EXERCISE BRIEF: Print nothing but the lines below starting at the line that holds "mod.operation, mod.solver, mod.object" and ending at the line that holds "for name, y0", including both, each exactly as written.

-- EXTRACTED RECORDS follows --

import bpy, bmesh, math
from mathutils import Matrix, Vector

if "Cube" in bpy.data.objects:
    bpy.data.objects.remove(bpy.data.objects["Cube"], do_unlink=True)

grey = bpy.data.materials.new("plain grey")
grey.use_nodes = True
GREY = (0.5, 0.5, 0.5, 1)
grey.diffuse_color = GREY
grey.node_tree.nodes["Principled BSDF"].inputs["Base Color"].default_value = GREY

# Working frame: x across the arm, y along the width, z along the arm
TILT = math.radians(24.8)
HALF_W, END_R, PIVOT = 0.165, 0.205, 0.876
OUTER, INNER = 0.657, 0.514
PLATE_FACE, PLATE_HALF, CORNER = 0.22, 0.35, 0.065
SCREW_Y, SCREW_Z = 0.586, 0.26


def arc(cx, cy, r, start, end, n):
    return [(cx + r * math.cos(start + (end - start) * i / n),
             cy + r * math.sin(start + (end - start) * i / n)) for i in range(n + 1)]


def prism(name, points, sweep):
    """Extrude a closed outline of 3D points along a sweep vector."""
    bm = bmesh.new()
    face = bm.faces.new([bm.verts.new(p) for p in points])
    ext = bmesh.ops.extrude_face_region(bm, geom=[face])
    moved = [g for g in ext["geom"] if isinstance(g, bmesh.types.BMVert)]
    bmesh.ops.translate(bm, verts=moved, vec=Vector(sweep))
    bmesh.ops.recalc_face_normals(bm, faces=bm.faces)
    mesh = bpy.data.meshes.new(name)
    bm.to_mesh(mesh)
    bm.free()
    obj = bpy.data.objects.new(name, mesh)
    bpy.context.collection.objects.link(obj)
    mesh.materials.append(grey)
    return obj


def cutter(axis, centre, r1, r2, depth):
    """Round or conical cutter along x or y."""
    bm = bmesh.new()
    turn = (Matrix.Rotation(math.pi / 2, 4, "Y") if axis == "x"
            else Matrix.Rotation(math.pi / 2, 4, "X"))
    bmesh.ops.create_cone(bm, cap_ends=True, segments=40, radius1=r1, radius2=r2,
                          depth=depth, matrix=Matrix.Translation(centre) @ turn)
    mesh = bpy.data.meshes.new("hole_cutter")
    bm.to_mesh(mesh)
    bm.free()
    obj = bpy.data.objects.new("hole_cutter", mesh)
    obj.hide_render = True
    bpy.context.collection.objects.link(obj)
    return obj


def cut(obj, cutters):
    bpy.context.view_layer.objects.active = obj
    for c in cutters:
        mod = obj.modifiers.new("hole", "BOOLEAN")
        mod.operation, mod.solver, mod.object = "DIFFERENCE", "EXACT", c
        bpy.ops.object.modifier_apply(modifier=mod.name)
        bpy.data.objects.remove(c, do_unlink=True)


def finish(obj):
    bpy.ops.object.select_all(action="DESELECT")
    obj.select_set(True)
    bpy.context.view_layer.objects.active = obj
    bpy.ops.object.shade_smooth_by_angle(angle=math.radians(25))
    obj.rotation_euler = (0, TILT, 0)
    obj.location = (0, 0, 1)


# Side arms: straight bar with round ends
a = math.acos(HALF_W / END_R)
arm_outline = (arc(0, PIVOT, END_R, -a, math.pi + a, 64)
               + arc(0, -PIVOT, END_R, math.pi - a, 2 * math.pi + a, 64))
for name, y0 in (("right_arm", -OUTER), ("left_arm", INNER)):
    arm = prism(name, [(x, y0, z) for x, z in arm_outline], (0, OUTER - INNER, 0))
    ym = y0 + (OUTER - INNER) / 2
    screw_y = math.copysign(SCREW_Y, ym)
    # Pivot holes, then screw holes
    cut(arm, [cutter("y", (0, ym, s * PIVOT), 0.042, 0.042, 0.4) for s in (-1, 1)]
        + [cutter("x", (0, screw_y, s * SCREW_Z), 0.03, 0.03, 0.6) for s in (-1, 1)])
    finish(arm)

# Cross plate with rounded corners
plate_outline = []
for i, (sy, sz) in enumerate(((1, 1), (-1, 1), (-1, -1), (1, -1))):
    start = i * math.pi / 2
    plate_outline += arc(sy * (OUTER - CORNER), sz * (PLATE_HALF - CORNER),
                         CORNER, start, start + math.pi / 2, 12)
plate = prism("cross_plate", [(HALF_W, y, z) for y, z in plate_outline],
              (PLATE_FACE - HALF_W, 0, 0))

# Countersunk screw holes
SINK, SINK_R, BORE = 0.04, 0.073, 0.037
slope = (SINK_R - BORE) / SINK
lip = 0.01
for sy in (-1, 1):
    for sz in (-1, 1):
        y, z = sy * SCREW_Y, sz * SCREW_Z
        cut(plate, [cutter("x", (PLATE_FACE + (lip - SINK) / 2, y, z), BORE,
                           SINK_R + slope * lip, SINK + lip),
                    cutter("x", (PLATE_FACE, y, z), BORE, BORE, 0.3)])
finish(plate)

-- EXTRACTED RECORDS concluded --

WRITTEN SOLUTION:
        mod.operation, mod.solver, mod.object = "DIFFERENCE", "EXACT", c
        bpy.ops.object.modifier_apply(modifier=mod.name)
        bpy.data.objects.remove(c, do_unlink=True)


def finish(obj):
    bpy.ops.object.select_all(action="DESELECT")
    obj.select_set(True)
    bpy.context.view_layer.objects.active = obj
    bpy.ops.object.shade_smooth_by_angle(angle=math.radians(25))
    obj.rotation_euler = (0, TILT, 0)
    obj.location = (0, 0, 1)


# Side arms: straight bar with round ends
a = math.acos(HALF_W / END_R)
arm_outline = (arc(0, PIVOT, END_R, -a, math.pi + a, 64)
               + arc(0, -PIVOT, END_R, math.pi - a, 2 * math.pi + a, 64))
for name, y0 in (("right_arm", -OUTER), ("left_arm", INNER)):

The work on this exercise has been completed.